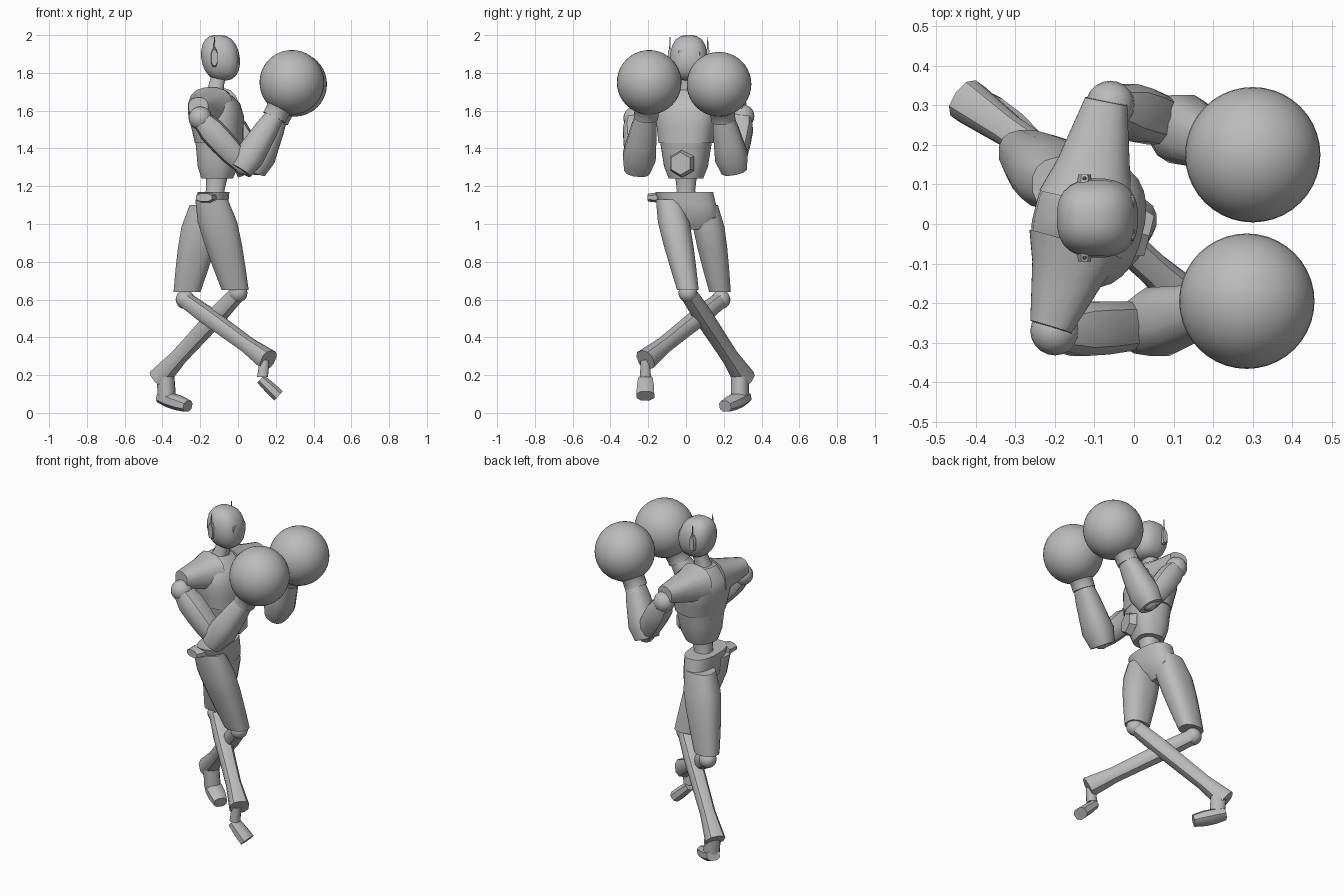
import bpy, bmesh, math
from mathutils import Vector

if "Cube" in bpy.data.objects:
    bpy.data.objects.remove(bpy.data.objects["Cube"], do_unlink=True)

SHADE = 0.5
grey = bpy.data.materials.new("plain grey")
grey.use_nodes = True
grey.diffuse_color = (SHADE, SHADE, SHADE, 1)
grey.node_tree.nodes["Principled BSDF"].inputs["Base Color"].default_value = grey.diffuse_color

UP = Vector((0, 0, 1))
FORWARD = Vector((1, 0, 0))
SIDEWAYS = Vector((0, 1, 0))
CHEST_FACING = Vector((1, -0.25, 0)).normalized()
CHEST_ACROSS = UP.cross(CHEST_FACING)
TOE_POINTING = Vector((0.8, -0.6, 0))
FOOT_ACROSS = UP.cross(TOE_POINTING)


def finish(name, bm):
    """Turn a bmesh into a smooth shaded object with crisp edges."""
    bmesh.ops.recalc_face_normals(bm, faces=bm.faces)
    mesh = bpy.data.meshes.new(name)
    bm.to_mesh(mesh)
    bm.free()
    mesh.materials.append(grey)
    part = bpy.data.objects.new(name, mesh)
    bpy.context.collection.objects.link(part)
    bpy.ops.object.select_all(action='DESELECT')
    bpy.context.view_layer.objects.active = part
    part.select_set(True)
    bpy.ops.object.shade_smooth_by_angle(angle=math.radians(40))


def rounded(value, power):
    """Bend a sine or cosine towards a rounded square."""
    return math.copysign(abs(value) ** (2 / power), value)


def tube(name, start, end, widths, side=SIDEWAYS, depth=1, level=False,
         sides=12, power=2.5, eased=False):
    """Closed tube with evenly spaced half widths; depth scales the other direction."""
    bm = bmesh.new()
    start, end = Vector(start), Vector(end)
    axis = UP if level else (end - start).normalized()
    side = (side - axis * side.dot(axis)).normalized()
    across = axis.cross(side)
    loops = []
    for k, width in enumerate(widths):
        t = k / (len(widths) - 1)
        if eased:
            t = (1 - math.cos(math.pi * t)) / 2
        centre = start.lerp(end, t)
        loop = []
        for i in range(sides):
            angle = math.tau * (i + 0.5) / sides
            u = rounded(math.cos(angle), power) * width
            v = rounded(math.sin(angle), power) * width * depth
            loop.append(bm.verts.new(centre + side * u + across * v))
        loops.append(loop)
    for low, high in zip(loops, loops[1:]):
        for i in range(sides):
            j = (i + 1) % sides
            bm.faces.new((low[i], low[j], high[j], high[i]))
    bm.faces.new(loops[0])
    bm.faces.new(loops[-1])
    finish(name, bm)


def ball(name, centre, radius, segments=20):
    bm = bmesh.new()
    bmesh.ops.create_uvsphere(bm, u_segments=segments, v_segments=segments // 2, radius=radius)
    bmesh.ops.translate(bm, verts=bm.verts, vec=centre)
    finish(name, bm)


# head: an egg with a flattened crown, plus visor and neck
steps = 10
egg = [0.1 * max(math.sin(math.pi * k / steps), 0.1) ** 0.7 for k in range(steps + 1)]
tube("head", (-0.08, 0.015, 1.76), (-0.105, 0.015, 2), egg, depth=1.03, level=True,
     sides=24, eased=True)
tube("visor", (-0.02, 0.015, 1.88), (0, 0.015, 1.88), [0.06, 0.058], depth=0.7, power=6)
tube("neck", (-0.13, 0, 1.68), (-0.1, 0.015, 1.79), [0.055, 0.042, 0.042], level=True)

# ear pads with antennae, one on each side of the head
for label, out in (("left", SIDEWAYS), ("right", -SIDEWAYS)):
    ear = Vector((-0.125, 0.015, 1.88)) + out * 0.1
    tube(label + "_ear", ear - out * 0.01, ear + out * 0.01, [0.02, 0.017],
         side=FORWARD, depth=2.6, sides=8)
    tube(label + "_antenna", ear, ear + UP * 0.11, [0.007, 0.002], sides=6)

# torso
tube("chest", (-0.1, 0, 1.43), (-0.13, 0.01, 1.71), [0.145, 0.155, 0.165, 0.15, 0.07],
     side=CHEST_ACROSS, depth=0.85, level=True, sides=24)
tube("abdomen", (-0.11, 0, 1.24), (-0.1, 0, 1.43), [0.09, 0.115, 0.125, 0.135],
     side=CHEST_ACROSS, depth=0.9, level=True, sides=20)
buckle = Vector((0, -0.02, 1.32))
tube("belt_buckle", buckle, buckle + CHEST_FACING * 0.04, [0.075, 0.06],
     side=CHEST_ACROSS, sides=6, power=2)
tube("spine", (-0.13, 0, 1.1), (-0.11, 0, 1.26), [0.07, 0.05, 0.06], level=True)

# arms, from shoulder joint to glove
arms = {
    "right": dict(cap=(-0.21, -0.26, 1.62), shoulder=(-0.2, -0.27, 1.56), elbow=(0.03, -0.255, 1.31),
                  wrist=(0.2, -0.21, 1.58), glove=(0.285, -0.195, 1.75)),
    "left": dict(cap=(-0.07, 0.31, 1.62), shoulder=(-0.06, 0.3, 1.57), elbow=(0.1, 0.25, 1.31),
                 wrist=(0.215, 0.195, 1.57), glove=(0.3, 0.175, 1.74)),
}
for label, joints in arms.items():
    cap, shoulder, elbow, wrist, glove = map(Vector, joints.values())
    collar = Vector((-0.13, 0, 1.61)).lerp(cap, 0.2)
    tube(label + "_shoulder_cap", collar, cap, [0.125, 0.095, 0.075, 0.055],
         side=CHEST_FACING, depth=0.9, sides=16)
    ball(label + "_shoulder_joint", shoulder, 0.062)
    tube(label + "_upper_arm", shoulder, elbow, [0.05, 0.07, 0.07, 0.065, 0.05], sides=10)
    ball(label + "_elbow", elbow, 0.052)
    tube(label + "_forearm", elbow.lerp(wrist, -0.1), wrist, [0.07, 0.09, 0.08, 0.07, 0.055], depth=0.9)
    tube(label + "_cuff", wrist.lerp(glove, -0.1), glove.lerp(wrist, 0.6), [0.065, 0.065, 0.1],
         sides=20, power=2)
    ball(label + "_glove", glove, 0.171, segments=40)

# hips and trousers
tube("hips", (-0.14, 0.05, 0.97), (-0.13, -0.01, 1.17), [0.06, 0.14, 0.15, 0.155],
     depth=0.55, level=True, sides=20)
tube("hip_flap", (-0.165, -0.13, 1.14), (-0.18, -0.195, 1.14), [0.06, 0.045],
     side=FORWARD, depth=0.5, sides=8)

# legs, crossing from knee to ankle
legs = {
    "right": dict(hip=(-0.14, -0.09, 1.13), hem=(-0.015, 0.01, 0.65),
                  knee=(0, 0.01, 0.635), ankle=(-0.42, 0.31, 0.18)),
    "left": dict(hip=(-0.17, 0.1, 1.1), hem=(-0.27, 0.18, 0.64),
                 knee=(-0.28, 0.185, 0.6), ankle=(0.16, -0.215, 0.28)),
}
for label, joints in legs.items():
    hip, hem, knee, ankle = map(Vector, joints.values())
    tube(label + "_thigh", hip, hem, [0.07, 0.085, 0.08, 0.07, 0.058],
         depth=1.25, level=True, sides=16)
    ball(label + "_knee", knee, 0.05)
    tube(label + "_shin", knee, ankle, [0.042, 0.048, 0.045, 0.043, 0.057],
         side=(ankle - knee).cross(UP), sides=10)

# feet
tube("right_ankle", (-0.385, 0.285, 0.2), (-0.375, 0.285, 0.07), [0.045, 0.045],
     side=FOOT_ACROSS, level=True)
heel = Vector((-0.41, 0.315, 0.085))
toe = heel + TOE_POINTING * 0.18 - UP * 0.05
tube("right_foot", heel, toe, [0.04, 0.05, 0.05, 0.04], side=FOOT_ACROSS, depth=0.8, sides=8)
tube("left_ankle", (0.14, -0.215, 0.28), (0.13, -0.215, 0.19), [0.025, 0.03], level=True)
tube("left_foot", (0.12, -0.215, 0.18), (0.215, -0.215, 0.09), [0.04, 0.048, 0.05],
     depth=0.7, sides=8)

PROBLEM REQUIREMENTS
Print again, exactly, the lines of the records above from the first line through the line with "grey.diffuse_color = (SHADE, SHADE, SHADE, 1)". No pictures.

TASK ANSWER
import bpy, bmesh, math
from mathutils import Vector

if "Cube" in bpy.data.objects:
    bpy.data.objects.remove(bpy.data.objects["Cube"], do_unlink=True)

SHADE = 0.5
grey = bpy.data.materials.new("plain grey")
grey.use_nodes = True
grey.diffuse_color = (SHADE, SHADE, SHADE, 1)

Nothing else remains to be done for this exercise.